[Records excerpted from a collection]
■ ■ ■

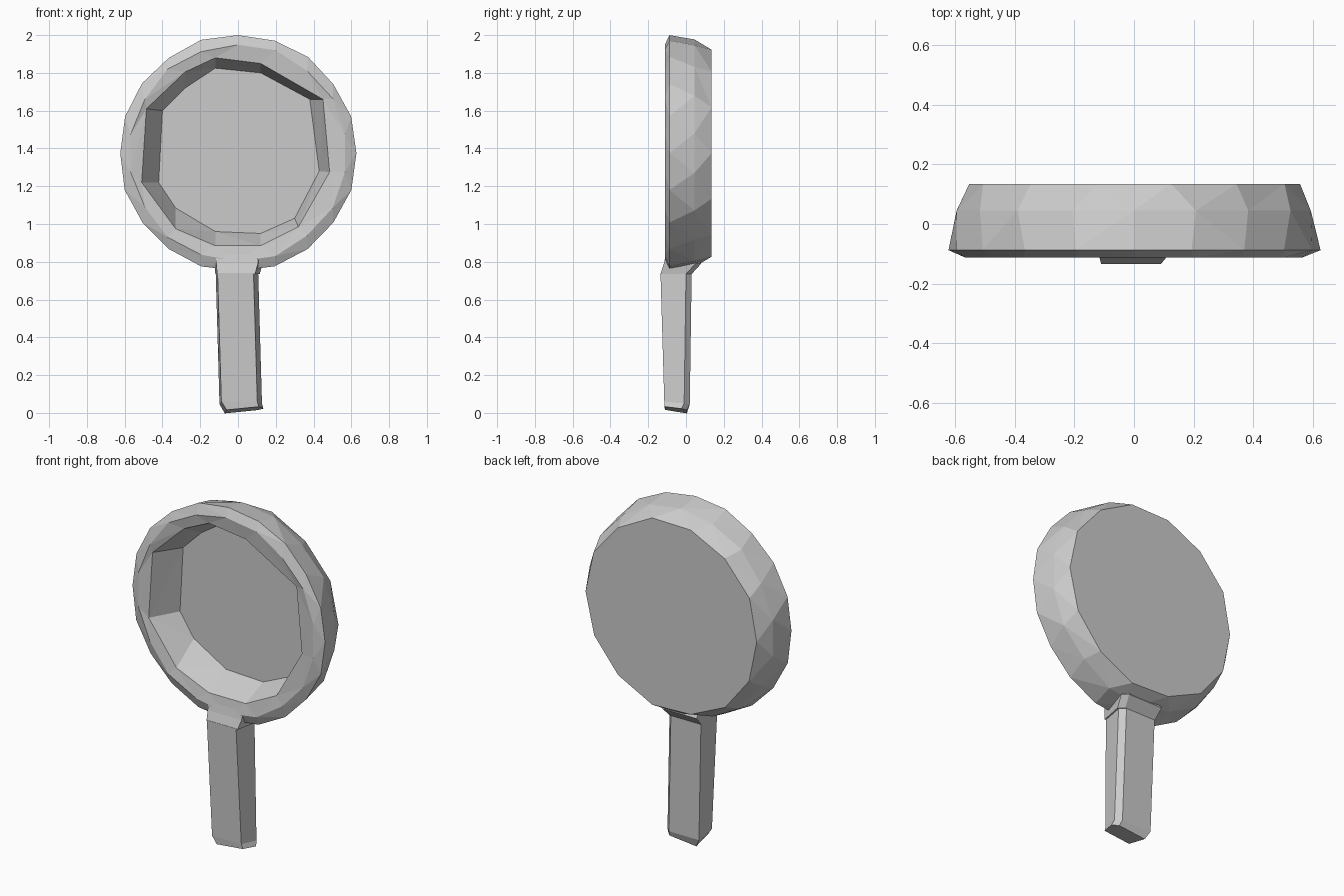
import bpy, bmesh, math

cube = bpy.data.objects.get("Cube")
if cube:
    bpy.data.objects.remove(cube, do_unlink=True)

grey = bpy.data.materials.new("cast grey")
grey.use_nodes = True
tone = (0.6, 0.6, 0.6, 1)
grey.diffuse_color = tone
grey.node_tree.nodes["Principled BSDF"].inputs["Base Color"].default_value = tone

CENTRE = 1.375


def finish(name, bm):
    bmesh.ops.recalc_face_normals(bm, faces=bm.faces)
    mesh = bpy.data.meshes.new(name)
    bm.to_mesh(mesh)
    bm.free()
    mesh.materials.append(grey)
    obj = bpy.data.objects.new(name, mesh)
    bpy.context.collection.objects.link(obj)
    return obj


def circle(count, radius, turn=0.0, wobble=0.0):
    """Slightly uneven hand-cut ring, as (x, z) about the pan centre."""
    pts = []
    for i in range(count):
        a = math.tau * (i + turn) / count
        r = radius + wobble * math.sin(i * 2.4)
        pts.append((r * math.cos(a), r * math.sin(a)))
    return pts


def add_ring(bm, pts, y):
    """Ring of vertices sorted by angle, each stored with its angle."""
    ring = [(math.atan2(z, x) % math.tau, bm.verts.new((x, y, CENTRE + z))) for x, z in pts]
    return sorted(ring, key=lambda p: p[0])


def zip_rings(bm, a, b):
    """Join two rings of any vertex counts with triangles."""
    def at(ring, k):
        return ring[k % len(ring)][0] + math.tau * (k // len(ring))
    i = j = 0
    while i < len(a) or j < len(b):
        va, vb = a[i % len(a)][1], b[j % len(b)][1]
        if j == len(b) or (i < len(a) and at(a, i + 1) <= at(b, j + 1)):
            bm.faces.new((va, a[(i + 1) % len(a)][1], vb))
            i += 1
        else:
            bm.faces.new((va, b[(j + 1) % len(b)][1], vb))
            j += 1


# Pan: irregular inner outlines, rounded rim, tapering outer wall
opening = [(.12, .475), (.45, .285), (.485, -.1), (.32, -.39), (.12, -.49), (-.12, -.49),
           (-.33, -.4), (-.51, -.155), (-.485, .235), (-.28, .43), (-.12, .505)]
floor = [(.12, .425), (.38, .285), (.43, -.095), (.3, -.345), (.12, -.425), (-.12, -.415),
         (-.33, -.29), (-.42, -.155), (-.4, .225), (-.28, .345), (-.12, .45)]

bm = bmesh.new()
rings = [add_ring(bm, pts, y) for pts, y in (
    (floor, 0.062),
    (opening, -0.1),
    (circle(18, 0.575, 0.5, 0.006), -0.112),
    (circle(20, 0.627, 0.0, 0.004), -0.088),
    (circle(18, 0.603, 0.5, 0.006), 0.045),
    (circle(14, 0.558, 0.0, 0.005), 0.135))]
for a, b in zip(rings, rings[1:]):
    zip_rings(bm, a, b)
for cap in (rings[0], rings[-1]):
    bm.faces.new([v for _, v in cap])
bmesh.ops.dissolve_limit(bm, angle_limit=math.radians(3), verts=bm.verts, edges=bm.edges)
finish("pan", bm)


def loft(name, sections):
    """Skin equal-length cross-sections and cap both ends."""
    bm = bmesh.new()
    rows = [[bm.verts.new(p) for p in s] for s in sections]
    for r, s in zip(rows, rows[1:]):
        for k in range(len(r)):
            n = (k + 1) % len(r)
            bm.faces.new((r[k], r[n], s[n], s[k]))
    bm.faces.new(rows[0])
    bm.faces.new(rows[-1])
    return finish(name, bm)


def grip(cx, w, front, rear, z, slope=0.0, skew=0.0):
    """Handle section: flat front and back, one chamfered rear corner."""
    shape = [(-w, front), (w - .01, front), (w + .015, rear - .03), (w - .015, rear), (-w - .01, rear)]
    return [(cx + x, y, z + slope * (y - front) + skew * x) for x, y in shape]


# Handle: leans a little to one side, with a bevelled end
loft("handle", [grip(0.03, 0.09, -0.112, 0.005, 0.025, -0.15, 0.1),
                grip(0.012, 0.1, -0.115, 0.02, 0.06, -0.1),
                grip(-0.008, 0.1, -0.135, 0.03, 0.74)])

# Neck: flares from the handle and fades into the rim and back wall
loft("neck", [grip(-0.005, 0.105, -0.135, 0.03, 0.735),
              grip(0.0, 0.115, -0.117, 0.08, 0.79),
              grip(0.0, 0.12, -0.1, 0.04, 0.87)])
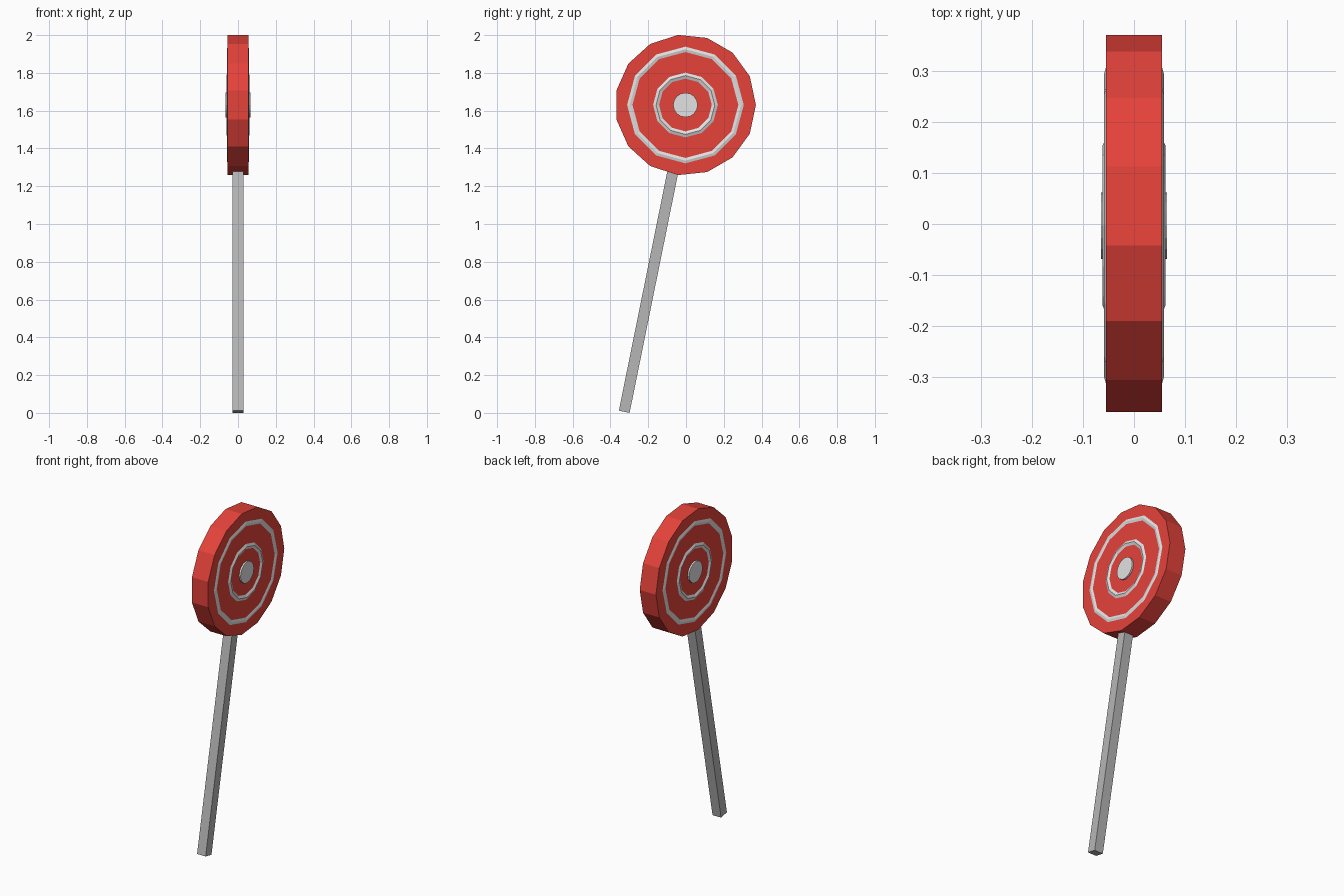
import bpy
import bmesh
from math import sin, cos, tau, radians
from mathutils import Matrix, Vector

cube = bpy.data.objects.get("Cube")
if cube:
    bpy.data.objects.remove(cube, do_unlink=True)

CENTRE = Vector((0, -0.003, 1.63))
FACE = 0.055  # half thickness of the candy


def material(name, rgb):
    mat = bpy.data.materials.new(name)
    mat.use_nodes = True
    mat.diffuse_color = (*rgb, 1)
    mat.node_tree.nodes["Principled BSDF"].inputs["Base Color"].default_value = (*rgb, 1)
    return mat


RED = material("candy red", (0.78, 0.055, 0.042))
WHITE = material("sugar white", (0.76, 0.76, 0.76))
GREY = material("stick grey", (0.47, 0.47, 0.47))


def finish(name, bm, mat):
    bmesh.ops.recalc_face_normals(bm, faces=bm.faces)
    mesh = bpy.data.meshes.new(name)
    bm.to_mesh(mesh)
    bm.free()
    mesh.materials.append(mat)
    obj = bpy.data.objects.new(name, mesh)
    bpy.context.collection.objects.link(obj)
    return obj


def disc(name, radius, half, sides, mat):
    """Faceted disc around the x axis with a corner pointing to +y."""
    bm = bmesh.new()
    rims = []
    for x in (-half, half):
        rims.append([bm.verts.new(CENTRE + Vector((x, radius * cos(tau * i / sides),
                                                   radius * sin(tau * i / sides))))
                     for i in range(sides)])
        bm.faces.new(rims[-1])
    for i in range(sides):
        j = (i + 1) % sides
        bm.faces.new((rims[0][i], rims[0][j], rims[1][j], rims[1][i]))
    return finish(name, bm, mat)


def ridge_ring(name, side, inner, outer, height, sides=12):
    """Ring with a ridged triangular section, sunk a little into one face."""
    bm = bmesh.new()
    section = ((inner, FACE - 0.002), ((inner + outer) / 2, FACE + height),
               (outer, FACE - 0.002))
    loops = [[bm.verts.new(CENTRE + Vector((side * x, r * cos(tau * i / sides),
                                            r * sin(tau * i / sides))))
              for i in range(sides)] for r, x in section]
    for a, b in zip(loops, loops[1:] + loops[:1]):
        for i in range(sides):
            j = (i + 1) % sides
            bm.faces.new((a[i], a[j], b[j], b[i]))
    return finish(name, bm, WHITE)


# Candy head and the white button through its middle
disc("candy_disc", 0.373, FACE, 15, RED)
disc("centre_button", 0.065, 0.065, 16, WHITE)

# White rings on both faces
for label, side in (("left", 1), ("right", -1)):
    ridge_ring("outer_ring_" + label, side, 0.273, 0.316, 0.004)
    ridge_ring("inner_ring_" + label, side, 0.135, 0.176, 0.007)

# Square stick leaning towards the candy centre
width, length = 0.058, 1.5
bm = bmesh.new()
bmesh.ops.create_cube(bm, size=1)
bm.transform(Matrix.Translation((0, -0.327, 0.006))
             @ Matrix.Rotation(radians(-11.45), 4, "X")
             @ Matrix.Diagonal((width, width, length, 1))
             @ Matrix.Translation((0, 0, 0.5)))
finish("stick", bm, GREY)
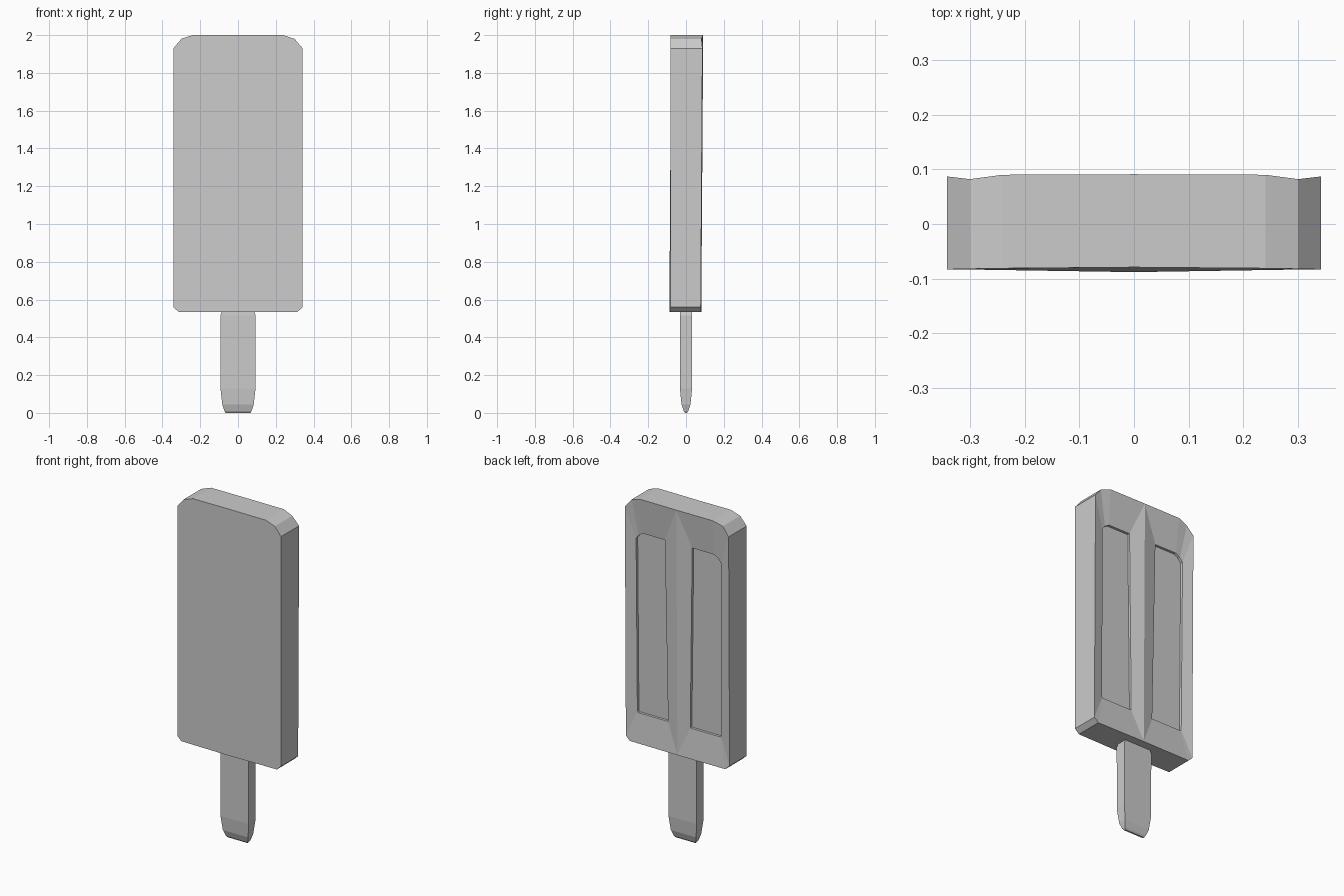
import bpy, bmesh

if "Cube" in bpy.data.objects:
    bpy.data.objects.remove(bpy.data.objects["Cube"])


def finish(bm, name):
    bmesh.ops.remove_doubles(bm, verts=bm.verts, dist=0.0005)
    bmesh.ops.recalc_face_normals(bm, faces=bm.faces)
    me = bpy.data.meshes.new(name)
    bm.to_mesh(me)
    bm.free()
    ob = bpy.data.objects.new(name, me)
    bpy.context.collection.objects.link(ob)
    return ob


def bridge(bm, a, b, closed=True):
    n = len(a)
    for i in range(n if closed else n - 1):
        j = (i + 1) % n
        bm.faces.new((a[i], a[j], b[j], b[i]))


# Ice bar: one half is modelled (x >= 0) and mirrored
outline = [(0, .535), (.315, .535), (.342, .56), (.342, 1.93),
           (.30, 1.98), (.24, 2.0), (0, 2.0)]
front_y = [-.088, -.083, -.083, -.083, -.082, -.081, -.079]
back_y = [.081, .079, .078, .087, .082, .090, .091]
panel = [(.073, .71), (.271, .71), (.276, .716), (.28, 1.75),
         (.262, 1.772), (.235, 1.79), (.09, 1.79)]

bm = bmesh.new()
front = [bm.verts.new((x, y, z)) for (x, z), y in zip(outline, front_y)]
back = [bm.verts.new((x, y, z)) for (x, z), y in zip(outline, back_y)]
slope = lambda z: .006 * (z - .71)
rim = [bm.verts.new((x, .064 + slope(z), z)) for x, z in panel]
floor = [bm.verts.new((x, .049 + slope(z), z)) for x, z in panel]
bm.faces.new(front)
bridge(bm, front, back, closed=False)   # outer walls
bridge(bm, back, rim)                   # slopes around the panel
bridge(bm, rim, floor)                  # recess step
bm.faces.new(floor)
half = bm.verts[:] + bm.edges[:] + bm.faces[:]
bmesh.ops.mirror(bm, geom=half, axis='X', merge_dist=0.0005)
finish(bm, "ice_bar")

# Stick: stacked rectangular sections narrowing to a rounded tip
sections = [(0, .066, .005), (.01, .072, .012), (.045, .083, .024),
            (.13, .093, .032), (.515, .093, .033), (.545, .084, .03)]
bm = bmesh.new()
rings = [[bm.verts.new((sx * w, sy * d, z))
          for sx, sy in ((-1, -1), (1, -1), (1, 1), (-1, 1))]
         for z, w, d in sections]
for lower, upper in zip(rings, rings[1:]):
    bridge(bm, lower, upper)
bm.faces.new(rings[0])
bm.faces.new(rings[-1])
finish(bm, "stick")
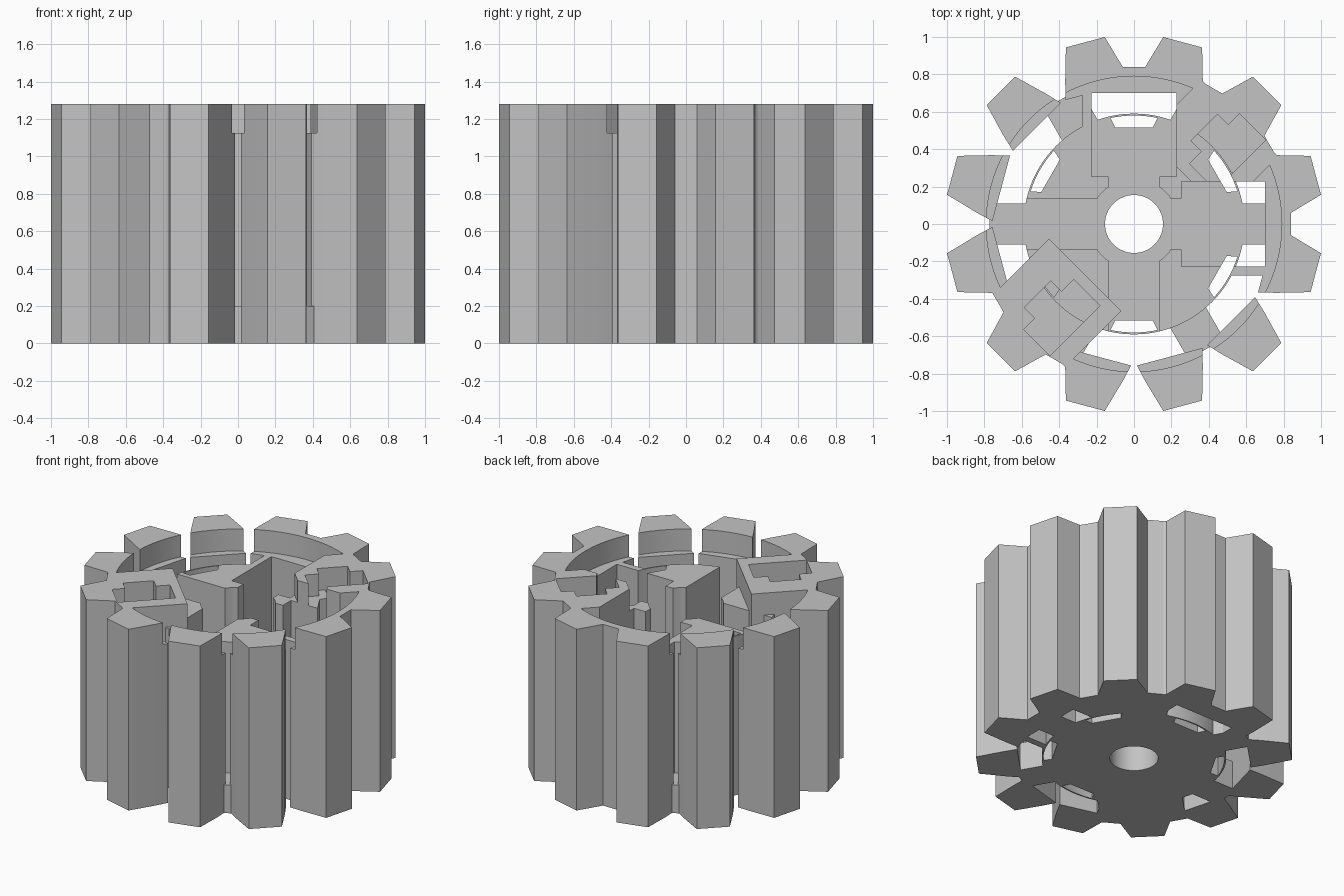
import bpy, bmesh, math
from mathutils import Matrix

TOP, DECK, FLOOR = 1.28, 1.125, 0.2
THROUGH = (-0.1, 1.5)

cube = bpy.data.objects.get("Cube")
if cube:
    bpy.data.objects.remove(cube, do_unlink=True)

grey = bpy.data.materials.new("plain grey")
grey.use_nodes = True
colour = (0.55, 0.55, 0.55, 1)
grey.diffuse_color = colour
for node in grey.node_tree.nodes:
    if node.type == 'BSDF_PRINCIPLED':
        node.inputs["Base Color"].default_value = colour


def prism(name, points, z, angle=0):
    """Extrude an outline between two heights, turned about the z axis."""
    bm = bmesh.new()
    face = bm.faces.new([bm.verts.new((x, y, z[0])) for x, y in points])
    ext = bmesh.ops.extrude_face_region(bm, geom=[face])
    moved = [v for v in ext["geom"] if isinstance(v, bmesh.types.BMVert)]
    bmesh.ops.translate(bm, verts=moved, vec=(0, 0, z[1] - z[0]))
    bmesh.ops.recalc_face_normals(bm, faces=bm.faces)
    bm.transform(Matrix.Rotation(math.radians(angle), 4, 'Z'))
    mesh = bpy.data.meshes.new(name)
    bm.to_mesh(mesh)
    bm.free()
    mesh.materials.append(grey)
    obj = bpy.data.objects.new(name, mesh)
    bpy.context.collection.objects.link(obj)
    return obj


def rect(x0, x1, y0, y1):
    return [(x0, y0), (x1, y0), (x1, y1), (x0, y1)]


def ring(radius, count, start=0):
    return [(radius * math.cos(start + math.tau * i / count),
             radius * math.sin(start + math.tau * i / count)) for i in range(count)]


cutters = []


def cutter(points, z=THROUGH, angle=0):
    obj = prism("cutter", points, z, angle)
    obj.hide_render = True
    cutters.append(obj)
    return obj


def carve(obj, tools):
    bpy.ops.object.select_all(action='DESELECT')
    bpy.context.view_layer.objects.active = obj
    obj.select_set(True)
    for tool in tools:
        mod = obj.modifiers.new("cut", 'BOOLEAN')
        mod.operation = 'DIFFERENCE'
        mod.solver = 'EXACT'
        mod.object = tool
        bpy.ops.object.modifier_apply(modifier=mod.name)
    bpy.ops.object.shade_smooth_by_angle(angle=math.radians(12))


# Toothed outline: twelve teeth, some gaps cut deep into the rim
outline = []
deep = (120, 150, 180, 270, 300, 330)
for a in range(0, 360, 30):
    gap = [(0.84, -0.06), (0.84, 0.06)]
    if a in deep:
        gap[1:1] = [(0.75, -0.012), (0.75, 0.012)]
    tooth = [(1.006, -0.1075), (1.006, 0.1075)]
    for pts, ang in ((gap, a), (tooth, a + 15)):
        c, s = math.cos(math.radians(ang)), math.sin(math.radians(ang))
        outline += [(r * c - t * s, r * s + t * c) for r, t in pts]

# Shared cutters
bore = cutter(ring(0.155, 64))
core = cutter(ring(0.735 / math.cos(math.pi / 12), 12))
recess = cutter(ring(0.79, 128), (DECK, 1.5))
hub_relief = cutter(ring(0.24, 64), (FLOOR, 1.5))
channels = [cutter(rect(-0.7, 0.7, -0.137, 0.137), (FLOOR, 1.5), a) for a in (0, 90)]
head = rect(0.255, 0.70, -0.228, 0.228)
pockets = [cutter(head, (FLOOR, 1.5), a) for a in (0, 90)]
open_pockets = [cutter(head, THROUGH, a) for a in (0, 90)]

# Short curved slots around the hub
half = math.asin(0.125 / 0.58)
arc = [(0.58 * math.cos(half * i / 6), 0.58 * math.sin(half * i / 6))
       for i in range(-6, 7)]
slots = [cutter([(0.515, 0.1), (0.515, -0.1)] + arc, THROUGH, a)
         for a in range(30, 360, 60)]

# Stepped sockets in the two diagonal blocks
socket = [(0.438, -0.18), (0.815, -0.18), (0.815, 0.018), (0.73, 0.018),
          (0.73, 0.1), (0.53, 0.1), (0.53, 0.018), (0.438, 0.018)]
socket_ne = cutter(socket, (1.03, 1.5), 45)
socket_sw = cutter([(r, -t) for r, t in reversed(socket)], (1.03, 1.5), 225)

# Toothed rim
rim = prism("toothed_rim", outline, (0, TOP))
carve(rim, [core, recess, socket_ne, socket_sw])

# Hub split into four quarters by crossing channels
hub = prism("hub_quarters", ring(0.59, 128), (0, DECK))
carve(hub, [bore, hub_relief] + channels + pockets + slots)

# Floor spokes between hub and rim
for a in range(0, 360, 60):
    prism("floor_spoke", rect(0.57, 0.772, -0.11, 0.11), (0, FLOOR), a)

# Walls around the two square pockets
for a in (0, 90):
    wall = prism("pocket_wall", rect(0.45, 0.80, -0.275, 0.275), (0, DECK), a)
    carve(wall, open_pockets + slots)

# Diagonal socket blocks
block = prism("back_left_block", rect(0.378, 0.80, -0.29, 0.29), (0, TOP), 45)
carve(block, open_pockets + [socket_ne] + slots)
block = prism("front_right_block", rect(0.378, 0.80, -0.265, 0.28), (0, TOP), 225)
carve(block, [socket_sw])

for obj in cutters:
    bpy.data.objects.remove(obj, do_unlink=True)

■ ■ ■

_EXERCISE DESCRIPTION_:
Consider the entries above and return each line with the string "True".

_SOLUTION_:
    bpy.data.objects.remove(cube, do_unlink=True)
grey.use_nodes = True
    bpy.data.objects.remove(cube, do_unlink=True)
    mat.use_nodes = True
def bridge(bm, a, b, closed=True):
    bpy.data.objects.remove(cube, do_unlink=True)
grey.use_nodes = True
    obj.hide_render = True
    obj.select_set(True)
    bpy.data.objects.remove(obj, do_unlink=True)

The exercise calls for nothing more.